“People were listening in 2008,” Kennelly said. “It was a challenging economic time for all banks and all businesses. That allowed us to get to the table and share our story and develop relationships with clients.”
First Financial leaders aim to increase the local loan portfolio and are considering hiring more local lenders to add to the bank’s six-person team.
First Financial also aims to attract consumer deposits and loans and wealth management clients, in part by touting the strength of its balance sheet. In the third quarter, the bank earned $15.6 million and posted a return on average assets of about 1.01 percent, far higher than many of its competitors.
The strength stems partly from steps bank officials took before the financial downturn, including scaling bank exposure to high-risk mortgage products and indirect auto loans.
Davis said the bank’s financial position has allowed First Financial to remain consistent in its lending practices, unlike some competitors.
“Many banks that were stressed during the economic crisis quit lending in lots of key areas,” Davis said. “One of the things we’re proud of is that we did not.”
Competition ‘very difficult’
Even with those selling points, building market share in Indianapolis will be challenging, experts say.
A cadre of competitive banks, coupled with soft loan demand from businesses and consumers, make it a tougher landscape for a new bank to establish its presence.
“The general assessment is that it’s very difficult for a new player to enter an urban market and grow organically unless there’s significant market disruption,” said Mike Alley, who led the expansion of Cincinnati-based Fifth Third Bank into Indianapolis in the late 1980s and early 1990s.
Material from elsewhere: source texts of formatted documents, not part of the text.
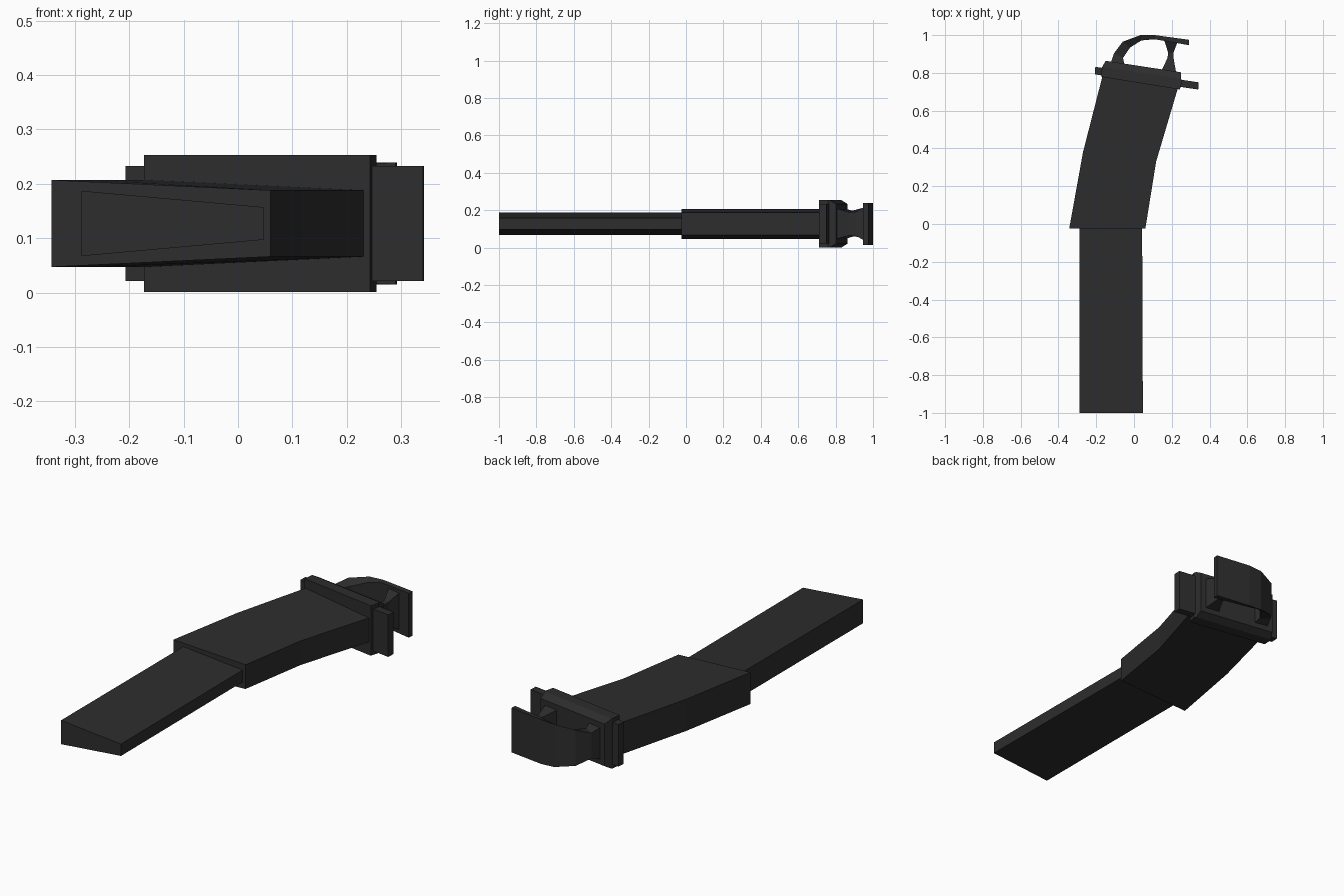
import bpy, bmesh

ZC = 0.127  # mid-height of the whole model

black = bpy.data.materials.new("matte_black")
black.diffuse_color = (0.026, 0.026, 0.026, 1)


def loft(name, rows):
    """Join four-cornered sections; each row is left x, y, half height, right x, y, half height."""
    bm = bmesh.new()
    rings = []
    for xl, yl, hl, xr, yr, hr in rows:
        pts = [(xl, yl, ZC - hl), (xr, yr, ZC - hr), (xr, yr, ZC + hr), (xl, yl, ZC + hl)]
        rings.append([bm.verts.new(p) for p in pts])
    for a, b in zip(rings, rings[1:]):
        for i in range(4):
            j = (i + 1) % 4
            bm.faces.new((a[i], a[j], b[j], b[i]))
    bm.faces.new(rings[0])
    bm.faces.new(rings[-1])
    bmesh.ops.recalc_face_normals(bm, faces=bm.faces)
    me = bpy.data.meshes.new(name)
    bm.to_mesh(me)
    bm.free()
    me.materials.append(black)
    ob = bpy.data.objects.new(name, me)
    bpy.context.collection.objects.link(ob)
    return ob


# straight wedge-section insert
loft("lower_insert", [(-0.288, -1.0, 0.060, 0.047, -1.0, 0.030),
                      (-0.288, 0.0, 0.060, 0.043, 0.0, 0.030)])

# curved, tapered body
loft("curved_body", [(-0.343, -0.025, 0.080, 0.060, -0.025, 0.061),
                     (-0.270, 0.380, 0.080, 0.117, 0.330, 0.061),
                     (-0.165, 0.790, 0.080, 0.237, 0.735, 0.061)])

# thin flange sticking out on both sides
loft("flange_plate", [(-0.207, 0.792, 0.106, 0.340, 0.712, 0.106),
                      (-0.205, 0.832, 0.106, 0.342, 0.750, 0.106)])

# base cap with sloping rear rim
loft("base_cap", [(-0.173, 0.779, 0.126, 0.243, 0.712, 0.126),
                  (-0.170, 0.826, 0.126, 0.255, 0.758, 0.126),
                  (-0.168, 0.832, 0.126, 0.250, 0.768, 0.126),
                  (-0.150, 0.864, 0.106, 0.250, 0.803, 0.106)])

# hooked pull loop: outer and inner edge points with half height
loft("pull_loop", [(-0.128, 0.840, 0.085, -0.050, 0.835, 0.085),
                   (-0.105, 0.905, 0.064, -0.058, 0.880, 0.068),
                   (-0.060, 0.965, 0.090, -0.020, 0.935, 0.070),
                   (0.035, 1.000, 0.108, 0.040, 0.972, 0.090),
                   (0.110, 1.000, 0.112, 0.110, 0.978, 0.108),
                   (0.292, 0.975, 0.112, 0.290, 0.947, 0.112)])

# waisted post that carries the free end of the loop
loft("loop_post", [(0.140, 0.800, 0.085, 0.225, 0.790, 0.085),
                   (0.178, 0.880, 0.062, 0.210, 0.875, 0.062),
                   (0.180, 0.910, 0.062, 0.208, 0.905, 0.062),
                   (0.160, 0.972, 0.095, 0.230, 0.962, 0.095)])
At the time, Alley said, widespread banking mergers created market dynamics that made it easy for his operation to grow quickly. But those dynamics are no longer in play.
And while some tout First Financial’s size as an asset that allows for a more personalized approach, others say it makes it challenging for the bank to go up against large institutions with more scale to penetrate the market via advertising.
“It’s very difficult to compete with some of the larger organizations, particularly Chase and PNC,” said Steve Schenck, who led the Indianapolis offices of Regions Bank until 2007.
“If you look around, there are a lot of smaller institutions in Indiana trying to do the same thing. Every one of them comes to Indianapolis because they see it as an opportunity for growth.”
A natural growth area for First Financial may be in deposits as customers continue to flock to banks as a safe haven, said Heyworth, the former Key Bank executive. But many banks entering a market are more concerned with growing their loan portfolios than their deposits.
Whether First Financial can do that, experts say, will depend upon its ability to hire talented lenders and offer competitive terms for loans.
“If they recruit the right folks and the right folks go after the right client base,” Schenck said, “they’re going to do just fine.”•